■ **TASK INPUTS**:

◆ ◆ ◆

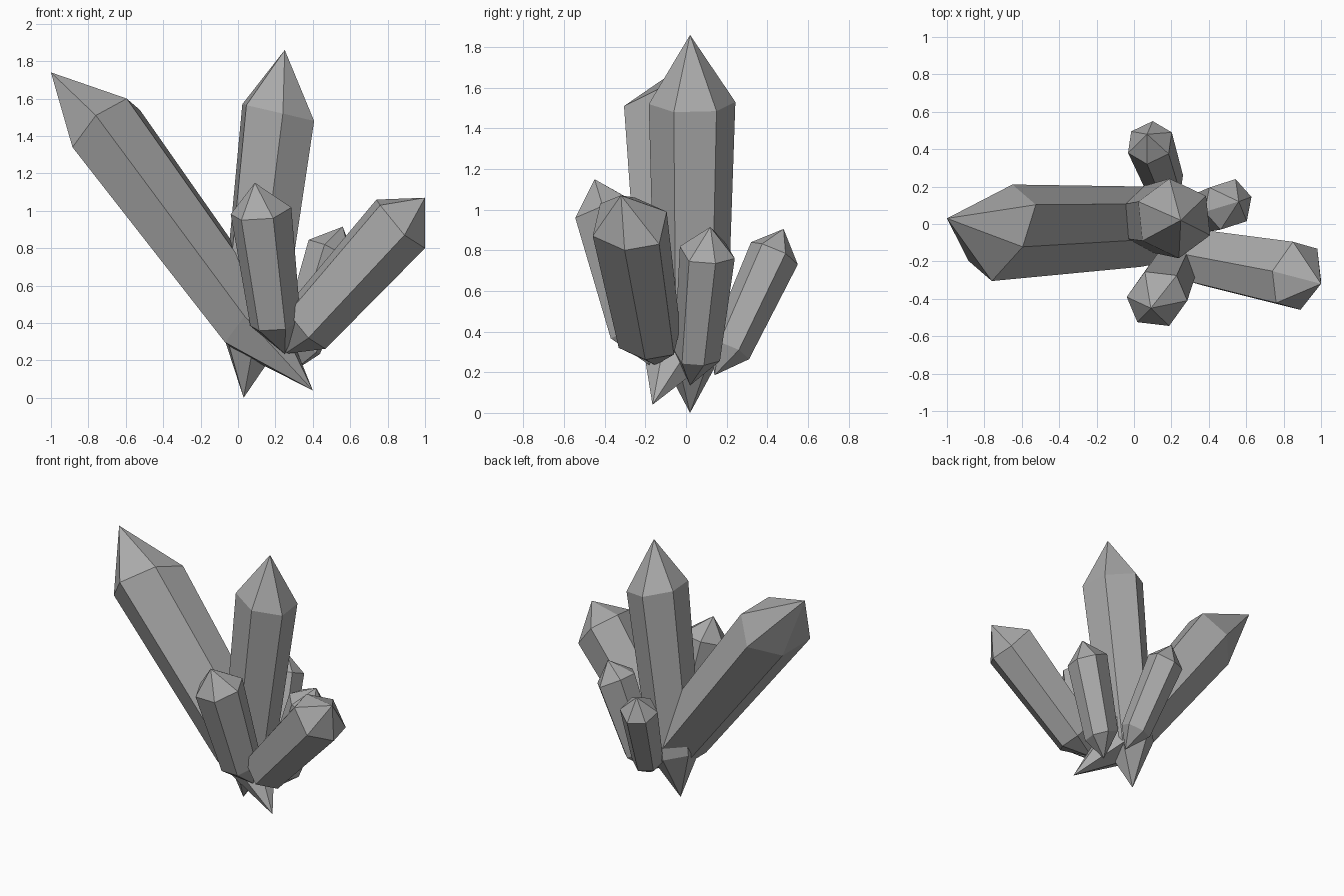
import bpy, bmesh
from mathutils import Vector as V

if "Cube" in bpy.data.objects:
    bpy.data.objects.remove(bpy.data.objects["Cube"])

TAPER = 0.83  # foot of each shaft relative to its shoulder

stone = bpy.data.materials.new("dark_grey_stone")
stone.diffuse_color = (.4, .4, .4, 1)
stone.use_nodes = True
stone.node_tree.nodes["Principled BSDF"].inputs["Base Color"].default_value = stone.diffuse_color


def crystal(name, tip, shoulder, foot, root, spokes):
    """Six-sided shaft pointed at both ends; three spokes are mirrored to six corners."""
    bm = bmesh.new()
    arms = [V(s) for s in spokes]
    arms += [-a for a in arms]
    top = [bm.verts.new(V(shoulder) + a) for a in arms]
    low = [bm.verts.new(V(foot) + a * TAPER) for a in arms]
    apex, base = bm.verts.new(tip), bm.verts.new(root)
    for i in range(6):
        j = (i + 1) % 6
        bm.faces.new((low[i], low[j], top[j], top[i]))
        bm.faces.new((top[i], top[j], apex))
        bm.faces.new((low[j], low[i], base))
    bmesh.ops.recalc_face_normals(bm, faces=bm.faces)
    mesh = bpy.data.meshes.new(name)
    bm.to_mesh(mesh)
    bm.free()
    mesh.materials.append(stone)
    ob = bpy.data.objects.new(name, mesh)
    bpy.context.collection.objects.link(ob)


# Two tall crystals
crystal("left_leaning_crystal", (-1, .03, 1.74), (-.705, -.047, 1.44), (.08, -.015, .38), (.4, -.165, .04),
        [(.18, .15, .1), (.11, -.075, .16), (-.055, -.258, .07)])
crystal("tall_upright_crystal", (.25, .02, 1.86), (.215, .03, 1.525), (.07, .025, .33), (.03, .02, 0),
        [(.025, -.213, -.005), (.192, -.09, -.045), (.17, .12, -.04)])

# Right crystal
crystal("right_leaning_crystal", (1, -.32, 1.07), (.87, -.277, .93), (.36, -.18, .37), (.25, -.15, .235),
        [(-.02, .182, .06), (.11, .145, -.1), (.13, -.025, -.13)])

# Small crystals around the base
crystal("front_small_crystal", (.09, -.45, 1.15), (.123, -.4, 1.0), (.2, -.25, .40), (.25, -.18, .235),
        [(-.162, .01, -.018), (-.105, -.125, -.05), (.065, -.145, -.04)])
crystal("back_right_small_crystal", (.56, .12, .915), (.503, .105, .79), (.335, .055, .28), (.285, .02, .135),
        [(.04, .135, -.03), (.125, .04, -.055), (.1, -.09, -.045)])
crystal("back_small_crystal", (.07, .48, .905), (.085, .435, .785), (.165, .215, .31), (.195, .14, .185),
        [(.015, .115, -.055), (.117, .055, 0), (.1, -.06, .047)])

◆ ◆ ◆

■ **ABOUT THIS EXERCISE**:
All that belongs in the answer is the run of lines above from the line containing "bm.faces.new((low[j], low[i], base))" through the line containing "bpy.context.collection.objects.link(ob)", exactly as written.

■ **TASK RESPONSE**:
        bm.faces.new((low[j], low[i], base))
    bmesh.ops.recalc_face_normals(bm, faces=bm.faces)
    mesh = bpy.data.meshes.new(name)
    bm.to_mesh(mesh)
    bm.free()
    mesh.materials.append(stone)
    ob = bpy.data.objects.new(name, mesh)
    bpy.context.collection.objects.link(ob)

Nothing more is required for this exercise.